Well, that's not quite true. The silver lining, I guess, is that now I have to get on with the rest of my scholarly life. For the past four months, waiting for this review, I've felt paralyzed, unable to work on the article I'm half done with, unable to start strategizing about the next book (even though I'm excited about both), and unable to do more than desultory work on my scholarly edition. It just hasn't felt worth it, when I knew that I might hear back any day about this book and need to turn quickly to any final revisions.

And to be honest, I've been worried, over those past four months, about whether I was losing steam and losing drive, and maybe becoming complacent (about getting tenure, about the idea of having my book come out with this particular fancy press, and, generally, about all the things I've done rather than being energized by what lies ahead). If my book isn't coming out imminently, well, that feels shameful. But a sense of falling behind or of having something to prove has always been useful to my productivity. Having the book in limbo means I absolutely have to get that article out the door this summer. And I need to start applying for some external fellowships, maybe even a few big ones, in order to write the first couple of chapters of my second book and in the hopes of taking a year-long rather than a semester-long sabbatical in 2013-14.

I suppose it will all work out in the end; the race is not always to the swift, etc. But this sure wasn't what I'd hoped to hear.

Saturday, June 09, 2012

When you think dumb thoughts you like dumb people

As I struggle along with my Italian here where I'm surrounded by it, I realize what a comfort, what an absolute joy, the boring, the conventional, the formulaic, and the repetitive are.
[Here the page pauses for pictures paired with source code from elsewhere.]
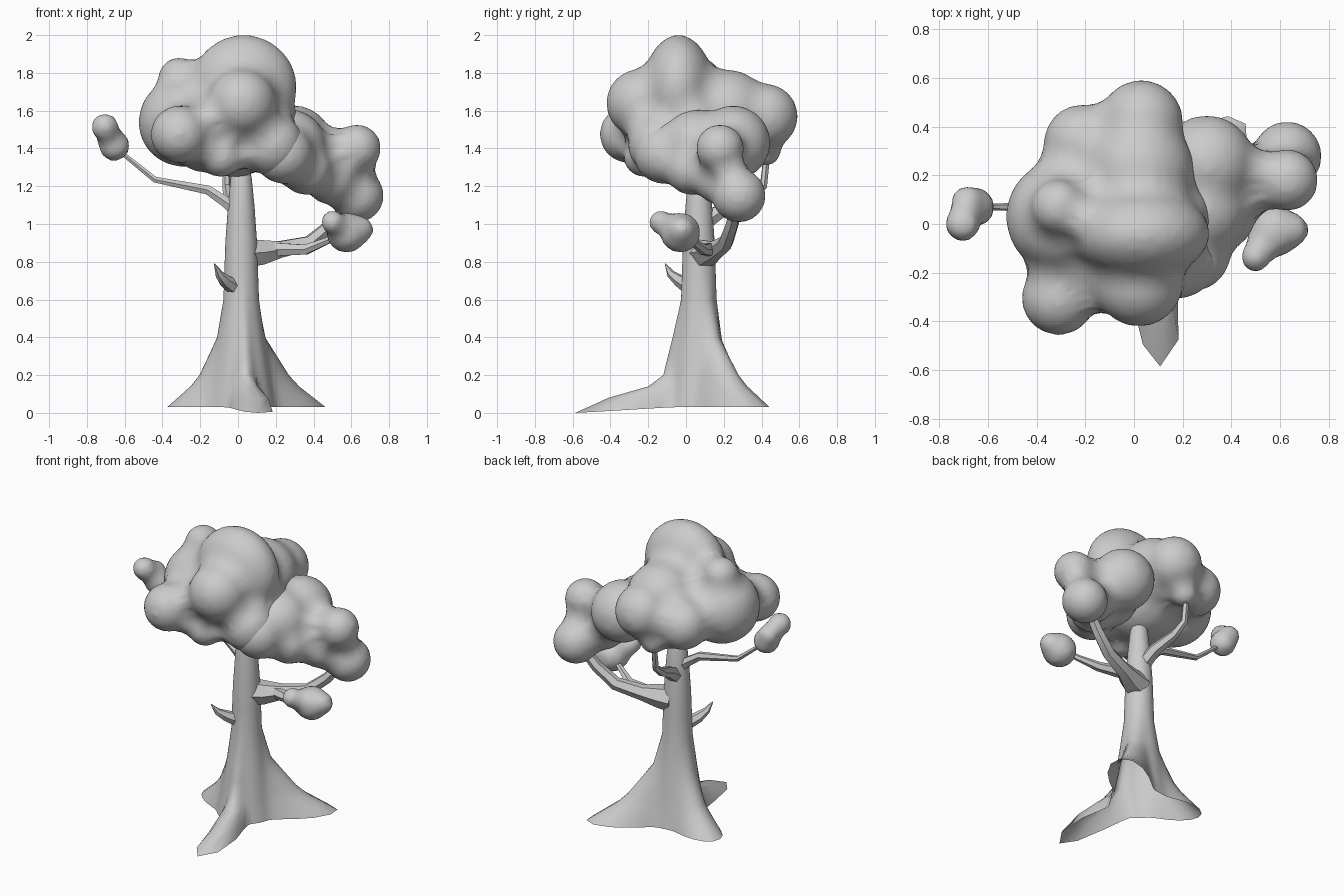
import bpy, bmesh, math
from mathutils import Matrix

if "Cube" in bpy.data.objects:
    bpy.data.objects.remove(bpy.data.objects["Cube"])


def finish(ob, angle=60):
    bpy.ops.object.select_all(action='DESELECT')
    ob.select_set(True)
    bpy.context.view_layer.objects.active = ob
    bpy.ops.object.convert(target='MESH')
    bpy.ops.object.shade_smooth_by_angle(angle=math.radians(angle))


def add_mesh(name, bm):
    me = bpy.data.meshes.new(name)
    bm.to_mesh(me)
    bm.free()
    ob = bpy.data.objects.new(name, me)
    bpy.context.collection.objects.link(ob)
    return ob


def interp(table, z):
    for (z0, a), (z1, b) in zip(table, table[1:]):
        if z <= z1:
            return a + (b - a) * max(0, (z - z0) / (z1 - z0))
    return table[-1][1]


# Leaf clumps: swollen overlapping balls (x, y, z, r, optional depth scale)
# are merged, then shrunk back, which fills the creases between them
def clump(name, balls, swell=0.05, voxel=0.022, smooth=10):
    bm = bmesh.new()
    for x, y, z, r, *d in balls:
        sy = d[0] if d else 1
        mat = Matrix.Translation((x, y, z)) @ Matrix.Diagonal(
            (r + swell, r * sy + swell, r + swell, 1))
        bmesh.ops.create_icosphere(bm, subdivisions=3, radius=1, matrix=mat)
    ob = add_mesh(name, bm)
    m = ob.modifiers.new("melt", 'REMESH')
    m.mode = 'VOXEL'
    m.voxel_size = voxel
    s = ob.modifiers.new("soften", 'SMOOTH')
    s.factor = 0.5
    s.iterations = smooth
    d = ob.modifiers.new("shrink", 'DISPLACE')
    d.mid_level = 0
    d.strength = -swell
    s = ob.modifiers.new("soften_again", 'SMOOTH')
    s.factor = 0.5
    s.iterations = 4
    finish(ob, 80)


# Branches: tapered tubes, points are x, y, z, radius
def branch(name, pts):
    cu = bpy.data.curves.new(name, 'CURVE')
    cu.dimensions = '3D'
    cu.bevel_depth = 1.0
    cu.bevel_resolution = 1
    cu.use_fill_caps = True
    sp = cu.splines.new('POLY')
    sp.points.add(len(pts) - 1)
    for p, (x, y, z, r) in zip(sp.points, pts):
        p.co = (x, y, z, 1)
        p.radius = r
    ob = bpy.data.objects.new(name, cu)
    bpy.context.collection.objects.link(ob)
    finish(ob, 50)


# Trunk: rings whose radius swells towards three roots
CX, CY = 0.017, 0.068
base_r = [(0.03, 0.18), (0.14, 0.16), (0.2, 0.15), (0.4, 0.12), (0.6, 0.094),
          (0.9, 0.084), (1.1, 0.07), (1.25, 0.055), (1.31, 0.035)]
# direction, sharpness, reach by height
roots = [(math.atan2(-0.65, 0.09), 26, [(0.03, 0.66), (0.14, 0.27), (0.2, 0.19), (0.4, 0.14), (0.6, 0.09)]),
         (math.atan2(0.34, 0.43), 12, [(0.03, 0.56), (0.14, 0.38), (0.2, 0.31), (0.4, 0.15), (0.6, 0.09)]),
         (math.atan2(0.13, -0.385), 8, [(0.03, 0.41), (0.14, 0.28), (0.2, 0.23), (0.4, 0.13), (0.6, 0.09)])]
N = 48
bm = bmesh.new()
rings = []
for z in (0.03, 0.08, 0.14, 0.2, 0.3, 0.4, 0.6, 0.75, 0.9, 1.1, 1.25, 1.31):
    ring = []
    for i in range(N):
        a = 2 * math.pi * i / N + roots[0][0]
        r0 = interp(base_r, z)
        r = r0
        front = max(0, math.cos(a - roots[0][0])) ** roots[0][1]
        if z < 0.6:
            for d, p, reach in roots:
                r += max(0, interp(reach, z) - r0) * max(0, math.cos(a - d)) ** p
        zz = z - 0.03 * front if z < 0.05 else z
        # the front root leans to the right before its tip
        lean = 0.045 * front * min(1, max(0, 0.2 - z) / 0.1) * max(0, math.sin(math.pi * min(1, r / 0.66)))
        ring.append(bm.verts.new((CX + r * math.cos(a) + lean, CY + r * math.sin(a), zz)))
    rings.append(ring)
for lo, hi in zip(rings, rings[1:]):
    for i in range(N):
        j = (i + 1) % N
        bm.faces.new((lo[i], lo[j], hi[j], hi[i]))
bm.faces.new(rings[-1])
finish(add_mesh("trunk_with_roots", bm), 60)

# Branches
branch("left_branch", [(0, .07, 1.07, .045), (-.07, .07, 1.12, .033), (-.16, .075, 1.18, .028),
                       (-.44, .07, 1.235, .018), (-.62, .07, 1.38, .013)])
branch("right_branch", [(.04, .09, .845, .085), (.12, .115, .85, .075), (.22, .16, .865, .05),
                        (.38, .21, .90, .042), (.50, .245, 1.0, .036), (.60, .27, 1.12, .03)])
branch("front_right_twig", [(.2, .13, .865, .04), (.36, .09, .865, .03), (.47, .03, .91, .02),
                            (.57, -.02, .96, .014)])
branch("back_branch", [(.01, .08, 1.0, .05), (-.01, .2, 1.08, .04), (-.05, .33, 1.14, .03),
                       (-.06, .41, 1.2, .022), (-.06, .43, 1.38, .018)])
branch("broken_stub", [(-.01, .03, .66, .045), (-.07, -.035, .70, .034), (-.10, -.08, .735, .022),
                       (-.125, -.11, .79, .003)])

# Main crown
clump("main_crown", [
    (.03, -.04, 1.72, .285, .66), (.02, -.24, 1.64, .185), (-.31, -.305, 1.475, .155),
    (-.29, .03, 1.54, .24), (-.31, .07, 1.77, .115), (-.09, -.22, 1.36, .115),
    (.18, -.14, 1.42, .17), (-.02, .03, 1.53, .285), (.02, .22, 1.59, .23),
    (.03, .42, 1.57, .175), (-.21, .33, 1.51, .165), (-.05, .42, 1.39, .085),
    (-.17, -.13, 1.48, .21), (.15, .03, 1.54, .17)])

# Side crown drooping to the right
clump("right_crown", [
    (.30, .25, 1.43, .20), (.27, .06, 1.41, .20), (.24, -.12, 1.37, .16),
    (.36, .03, 1.29, .14), (.49, .18, 1.24, .14), (.63, .28, 1.15, .145),
    (.63, .18, 1.40, .13)], .05)

# Small clumps at twig ends
clump("left_tuft", [(-.655, .07, 1.415, .085), (-.705, .0, 1.515, .075), (-.685, .09, 1.47, .07)],
      .01, .025, 3)
clump("front_right_tuft", [(.575, -.03, .955, .11), (.50, -.135, 1.01, .065),
                           (.645, -.025, .97, .075), (.53, -.08, .98, .07)], .01, .025, 3)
Bad detective shows and their stern, furrowed-browed heroes and bumbling sidekicks? Awesome. I've seen 'em all before. Glossy women's magazines with their rhapsodies over lipstick and dollops of personal-life wisdom? Even better. I love commercials and print advertisements, the stupider the better. (Really bad not-quite jokes? I get them! It's fantastic!)

As Cosimo has observed, the people you'd most avoid if they were speaking your native language--the loud, slow-talking, pedantic ones--are those you're most grateful for when you're trying to work up your language comprehension. Whining children? Pretty great! That guy opining loudly to his buddies outside the tabbachi shop? Also great! Ditto for old ladies narrating their purchases aloud at the supermarket, couples breaking up in public, and angry dudes with bad cell phone connections shouting the same sentence over and over. We went to mass at a local church (itself awesome, since the formulae are the same and lots of the terms are cognates and/or Latin loan words), and I briefly thought I'd been granted the gift of tongues when I was able to follow most of the sermon. But no: the priest was just a tedious young guy, fresh from the seminary, giving a deliberative, repetitive, and essentially theological sermon. It was terrific.

I guess I look forward to the day when I dislike tedious Italians as much as I dislike tedious Americans and Britons. But for now I embrace them. Eloquent, original, and complex thinkers just ain't for me.

Saturday, June 02, 2012

Fare come fanno i romani

So we made it to Rome, and with the exception of the mosquitoes, who have given us an overly-enthusiastic welcome, everything here is pretty near perfect: the weather, the apartment, the neighborhood.

If this is how the Romans do it, I'm sold. Check it:

A corner of the kitchen, opening onto the terrace

The back of the terrace

The view from the living room

Another view from the living room

So who knows how much I'll be blogging. Unless you're more interested in my adventures in verb conjugation than I imagine--or have a very high tolerance for hearing about bad Italian t.v., the many bottles of wine, prosecco, and limoncello already lining my fridge, or how tiiiired my feet are, there may not be much to report.